  • Clergyman
  • Service user
  • Non-executive member of the Trust Board
  • Administrator
  • Four other Trust clinicians
  • Chair
  • Core group (three Trust employees) to initiate and drive the process

The non-executive member of the Trust Board will be appointed by the Board.

The chair and the core group will be responsible for recruiting the other members of the committee and reviewing that membership on an annual basis.

All members of the CEC will be legally indemnified from prosecution by the Trust.

The role and responsibility of the chair

The chair will be recruited and appointed by the Chief Executive and will not be a Trust employee or member of the Board. This will reduce the likelihood of conflict of interest arising.

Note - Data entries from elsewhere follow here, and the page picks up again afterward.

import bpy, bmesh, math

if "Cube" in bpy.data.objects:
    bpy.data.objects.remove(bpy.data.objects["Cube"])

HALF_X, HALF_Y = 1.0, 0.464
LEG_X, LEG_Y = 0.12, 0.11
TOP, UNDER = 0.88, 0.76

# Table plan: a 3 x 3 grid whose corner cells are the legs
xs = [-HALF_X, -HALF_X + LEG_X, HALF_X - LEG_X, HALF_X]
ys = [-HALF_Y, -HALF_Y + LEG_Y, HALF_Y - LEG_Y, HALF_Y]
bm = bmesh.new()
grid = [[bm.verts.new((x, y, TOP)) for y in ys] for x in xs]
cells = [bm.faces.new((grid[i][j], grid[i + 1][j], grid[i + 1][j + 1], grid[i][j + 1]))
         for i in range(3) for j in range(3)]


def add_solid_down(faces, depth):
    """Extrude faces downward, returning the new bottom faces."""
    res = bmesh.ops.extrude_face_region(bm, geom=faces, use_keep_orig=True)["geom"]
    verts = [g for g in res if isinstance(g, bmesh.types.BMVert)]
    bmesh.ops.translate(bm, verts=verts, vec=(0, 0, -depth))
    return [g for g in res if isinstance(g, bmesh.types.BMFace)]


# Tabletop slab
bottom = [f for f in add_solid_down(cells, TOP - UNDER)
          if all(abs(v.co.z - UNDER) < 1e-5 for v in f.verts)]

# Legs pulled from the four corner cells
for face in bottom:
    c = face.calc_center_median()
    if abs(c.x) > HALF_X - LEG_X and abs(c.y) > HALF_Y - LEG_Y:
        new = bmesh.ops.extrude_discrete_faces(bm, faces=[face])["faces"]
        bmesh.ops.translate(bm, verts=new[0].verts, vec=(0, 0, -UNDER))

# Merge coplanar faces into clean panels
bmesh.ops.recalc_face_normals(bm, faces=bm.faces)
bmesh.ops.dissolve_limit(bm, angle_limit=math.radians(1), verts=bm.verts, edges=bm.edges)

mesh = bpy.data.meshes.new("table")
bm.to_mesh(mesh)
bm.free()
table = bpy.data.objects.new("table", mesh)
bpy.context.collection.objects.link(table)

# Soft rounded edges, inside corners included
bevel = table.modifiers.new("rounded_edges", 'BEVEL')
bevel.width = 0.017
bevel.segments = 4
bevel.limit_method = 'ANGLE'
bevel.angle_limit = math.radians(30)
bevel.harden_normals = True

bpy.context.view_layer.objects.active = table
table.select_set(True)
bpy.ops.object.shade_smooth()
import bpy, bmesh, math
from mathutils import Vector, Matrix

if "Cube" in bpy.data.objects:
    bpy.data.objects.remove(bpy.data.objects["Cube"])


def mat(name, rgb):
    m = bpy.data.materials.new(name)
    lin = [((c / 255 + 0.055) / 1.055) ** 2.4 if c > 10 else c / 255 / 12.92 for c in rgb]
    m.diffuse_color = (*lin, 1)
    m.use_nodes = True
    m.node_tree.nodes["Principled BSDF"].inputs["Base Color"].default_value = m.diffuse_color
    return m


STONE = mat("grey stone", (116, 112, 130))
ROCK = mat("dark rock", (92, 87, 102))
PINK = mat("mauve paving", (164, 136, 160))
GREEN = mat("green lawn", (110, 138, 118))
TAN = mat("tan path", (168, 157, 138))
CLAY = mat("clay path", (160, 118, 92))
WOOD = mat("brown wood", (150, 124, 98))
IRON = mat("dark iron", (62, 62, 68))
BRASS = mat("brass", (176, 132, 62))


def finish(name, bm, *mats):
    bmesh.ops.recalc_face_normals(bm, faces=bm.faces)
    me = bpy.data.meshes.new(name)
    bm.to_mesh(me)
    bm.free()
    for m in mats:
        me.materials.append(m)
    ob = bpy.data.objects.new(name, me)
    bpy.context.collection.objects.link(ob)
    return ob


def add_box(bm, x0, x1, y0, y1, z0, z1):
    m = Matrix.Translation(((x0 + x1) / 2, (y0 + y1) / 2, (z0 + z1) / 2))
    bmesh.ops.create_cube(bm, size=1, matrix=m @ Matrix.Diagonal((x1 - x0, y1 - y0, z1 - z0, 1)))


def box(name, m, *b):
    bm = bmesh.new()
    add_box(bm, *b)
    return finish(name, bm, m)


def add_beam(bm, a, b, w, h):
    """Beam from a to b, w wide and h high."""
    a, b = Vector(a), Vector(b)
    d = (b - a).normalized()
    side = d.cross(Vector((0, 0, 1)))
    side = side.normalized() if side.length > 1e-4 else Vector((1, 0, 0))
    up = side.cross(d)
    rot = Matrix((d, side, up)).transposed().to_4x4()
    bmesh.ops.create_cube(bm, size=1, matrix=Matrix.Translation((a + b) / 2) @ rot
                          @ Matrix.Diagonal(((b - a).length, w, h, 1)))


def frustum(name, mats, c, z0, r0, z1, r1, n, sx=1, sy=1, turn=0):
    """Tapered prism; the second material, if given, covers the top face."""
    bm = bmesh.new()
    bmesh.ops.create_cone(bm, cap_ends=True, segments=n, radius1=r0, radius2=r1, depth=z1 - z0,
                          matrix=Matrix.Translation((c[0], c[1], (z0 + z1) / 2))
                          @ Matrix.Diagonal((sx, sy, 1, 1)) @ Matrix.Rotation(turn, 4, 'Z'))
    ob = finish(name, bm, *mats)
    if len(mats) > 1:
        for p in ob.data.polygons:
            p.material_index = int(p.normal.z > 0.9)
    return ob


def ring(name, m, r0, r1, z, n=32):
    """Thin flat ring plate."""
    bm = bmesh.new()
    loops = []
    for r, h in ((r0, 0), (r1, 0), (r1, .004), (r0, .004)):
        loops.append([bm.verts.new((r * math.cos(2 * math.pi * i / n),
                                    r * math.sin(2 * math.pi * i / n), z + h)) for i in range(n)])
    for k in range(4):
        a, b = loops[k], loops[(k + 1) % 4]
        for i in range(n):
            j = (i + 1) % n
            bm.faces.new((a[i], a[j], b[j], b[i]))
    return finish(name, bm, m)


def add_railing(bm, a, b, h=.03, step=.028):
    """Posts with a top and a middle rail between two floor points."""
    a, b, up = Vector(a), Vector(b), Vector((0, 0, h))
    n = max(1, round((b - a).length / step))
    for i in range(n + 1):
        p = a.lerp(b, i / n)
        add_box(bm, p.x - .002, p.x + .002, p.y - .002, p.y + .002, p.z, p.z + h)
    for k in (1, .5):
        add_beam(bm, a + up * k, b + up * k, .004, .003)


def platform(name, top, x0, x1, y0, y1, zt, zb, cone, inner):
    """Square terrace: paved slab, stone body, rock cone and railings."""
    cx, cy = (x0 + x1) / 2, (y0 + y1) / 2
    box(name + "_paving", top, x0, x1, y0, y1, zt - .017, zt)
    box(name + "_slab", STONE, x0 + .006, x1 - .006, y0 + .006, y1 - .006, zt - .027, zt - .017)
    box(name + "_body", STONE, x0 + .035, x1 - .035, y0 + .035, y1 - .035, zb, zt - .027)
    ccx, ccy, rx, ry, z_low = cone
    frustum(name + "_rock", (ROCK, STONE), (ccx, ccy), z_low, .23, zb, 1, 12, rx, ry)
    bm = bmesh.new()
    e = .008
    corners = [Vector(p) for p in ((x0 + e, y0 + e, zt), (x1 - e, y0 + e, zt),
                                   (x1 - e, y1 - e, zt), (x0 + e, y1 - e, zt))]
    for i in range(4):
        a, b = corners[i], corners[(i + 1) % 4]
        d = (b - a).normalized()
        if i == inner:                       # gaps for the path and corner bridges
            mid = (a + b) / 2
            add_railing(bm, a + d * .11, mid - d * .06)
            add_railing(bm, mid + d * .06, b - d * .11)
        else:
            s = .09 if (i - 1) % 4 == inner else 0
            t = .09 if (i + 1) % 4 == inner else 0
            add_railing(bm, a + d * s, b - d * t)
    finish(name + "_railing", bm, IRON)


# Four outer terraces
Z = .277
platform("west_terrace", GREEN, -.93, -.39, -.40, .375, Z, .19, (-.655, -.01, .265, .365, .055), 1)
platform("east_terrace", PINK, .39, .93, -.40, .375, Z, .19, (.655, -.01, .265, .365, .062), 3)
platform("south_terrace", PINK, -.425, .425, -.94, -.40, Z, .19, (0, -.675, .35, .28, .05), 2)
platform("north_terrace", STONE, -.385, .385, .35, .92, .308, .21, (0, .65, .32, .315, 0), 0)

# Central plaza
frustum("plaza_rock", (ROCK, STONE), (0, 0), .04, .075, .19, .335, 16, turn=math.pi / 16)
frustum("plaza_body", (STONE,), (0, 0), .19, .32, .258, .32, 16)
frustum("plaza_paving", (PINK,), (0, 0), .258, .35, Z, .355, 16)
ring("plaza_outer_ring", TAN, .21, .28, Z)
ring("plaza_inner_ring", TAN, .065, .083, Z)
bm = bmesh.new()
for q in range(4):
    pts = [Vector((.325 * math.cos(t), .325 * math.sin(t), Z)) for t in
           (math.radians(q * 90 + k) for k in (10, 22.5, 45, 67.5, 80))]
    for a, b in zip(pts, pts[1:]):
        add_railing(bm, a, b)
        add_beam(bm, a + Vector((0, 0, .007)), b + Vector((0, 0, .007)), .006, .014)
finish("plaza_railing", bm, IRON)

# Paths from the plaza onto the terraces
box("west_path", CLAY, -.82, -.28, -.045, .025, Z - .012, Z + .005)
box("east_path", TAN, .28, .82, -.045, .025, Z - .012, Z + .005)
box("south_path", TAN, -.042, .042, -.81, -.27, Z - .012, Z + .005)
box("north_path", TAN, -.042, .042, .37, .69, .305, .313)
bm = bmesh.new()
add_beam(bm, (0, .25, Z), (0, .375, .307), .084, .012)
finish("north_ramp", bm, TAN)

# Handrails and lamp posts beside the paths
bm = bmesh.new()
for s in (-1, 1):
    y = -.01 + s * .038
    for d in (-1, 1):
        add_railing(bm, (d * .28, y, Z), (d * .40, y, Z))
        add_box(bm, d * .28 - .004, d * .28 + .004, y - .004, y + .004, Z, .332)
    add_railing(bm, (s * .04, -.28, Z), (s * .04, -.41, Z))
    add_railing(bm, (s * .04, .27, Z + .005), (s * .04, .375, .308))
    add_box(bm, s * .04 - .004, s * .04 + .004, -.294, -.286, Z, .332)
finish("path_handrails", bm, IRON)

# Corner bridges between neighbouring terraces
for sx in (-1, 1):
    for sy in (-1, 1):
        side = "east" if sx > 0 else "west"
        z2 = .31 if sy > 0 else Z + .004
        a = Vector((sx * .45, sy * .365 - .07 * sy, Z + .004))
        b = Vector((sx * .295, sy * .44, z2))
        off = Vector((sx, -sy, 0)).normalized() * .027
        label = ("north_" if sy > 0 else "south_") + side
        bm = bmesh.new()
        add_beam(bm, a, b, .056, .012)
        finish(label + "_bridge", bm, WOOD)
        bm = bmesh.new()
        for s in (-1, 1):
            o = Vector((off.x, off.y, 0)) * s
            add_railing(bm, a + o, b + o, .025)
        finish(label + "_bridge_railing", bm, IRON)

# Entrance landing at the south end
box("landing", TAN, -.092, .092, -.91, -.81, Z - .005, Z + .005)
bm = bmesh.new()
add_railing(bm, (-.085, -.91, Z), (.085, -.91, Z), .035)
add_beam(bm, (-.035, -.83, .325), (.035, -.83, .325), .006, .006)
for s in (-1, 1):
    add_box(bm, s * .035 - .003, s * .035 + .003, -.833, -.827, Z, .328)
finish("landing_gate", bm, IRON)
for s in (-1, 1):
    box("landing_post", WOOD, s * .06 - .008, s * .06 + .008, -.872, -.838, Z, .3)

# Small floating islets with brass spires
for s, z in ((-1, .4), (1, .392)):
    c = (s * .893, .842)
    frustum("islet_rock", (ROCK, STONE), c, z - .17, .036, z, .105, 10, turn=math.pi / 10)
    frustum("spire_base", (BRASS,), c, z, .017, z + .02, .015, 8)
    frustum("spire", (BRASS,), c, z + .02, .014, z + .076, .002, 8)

The chair is likely to become the ‘public face’ of the committee and, as such it is crucial that they have broad acceptability to clinicians bringing cases.

The role of the chair would have particular requirements:

  • To summarise ethical debate
  • To clarify strands of argument
  • To separate administration/managerial discussion from clinical discussion
  • To ensure the discussion’s primary focus is on ethical considerations
  • To frame conclusions in a way which is helpful to clinicians

The chair has the right to co-opt additional members to provide specialist expertise.

Accountability and reporting of proceedings

  • The CEC will be constituted as a subcommittee of the CNWL Clinical Governance committee.
  • The discussions of each meeting will be summarised and anonymised so that :
    • They may be tabled at meetings of the clinical governance committee
    • They may be accessed by clinicians as an educational tool
  • The detail of the discussion will remain privy to the participants. The committee would divulge information to management only when there was a clear breach of the law
  • An audit tool is currently being designed to determine the usefulness to clinicians of the committee.
  • The CEC will continue to link with ETHOX, other CECs and other relevant organizations. In this way, the committee will continue to learn about ways of working which best support clinical decision-making.

Resource Implications

There are four areas with resource requirements:

1. Administration
Administration is required for: accurate minute-taking, telephone and email liaison with group members, clinicians and outside organizations, maintenance of a database, arranging training and education, carrying out audit, dissemination of information Trust-wide, input into Intranet etc.. It is expected that 4 sessions per week are required.

2. Education and Training
Although some members will have training in medical ethics, a basic level of knowledge for all members will assist the effectiveness of the CEC. This might best take the form of an annual training day, with initial training upon the commencement of the committee. Costs would involve the trainer/facilitator of such days. Access to key literature may also involve a small cost.

3. Honorarium payment to members
The chair will receive an honorary payment.

Trust employees would be expected to participate in this committee voluntarily. However, whilst our sense is that we are unlikely to have to pay for the services of other participants at this time, such payment may be required in the future.

4. Sundries
To include coffee facilities, possible remuneration of transport costs for any unemployed members, and other minor expenses as they arise.

Copyright of Appendix A13 is held by Central and North West London Mental Health NHS Trust

Graham Behr, Jo Emmanuel, Jon Ruddock
Central and North West London Mental Health NHS Trust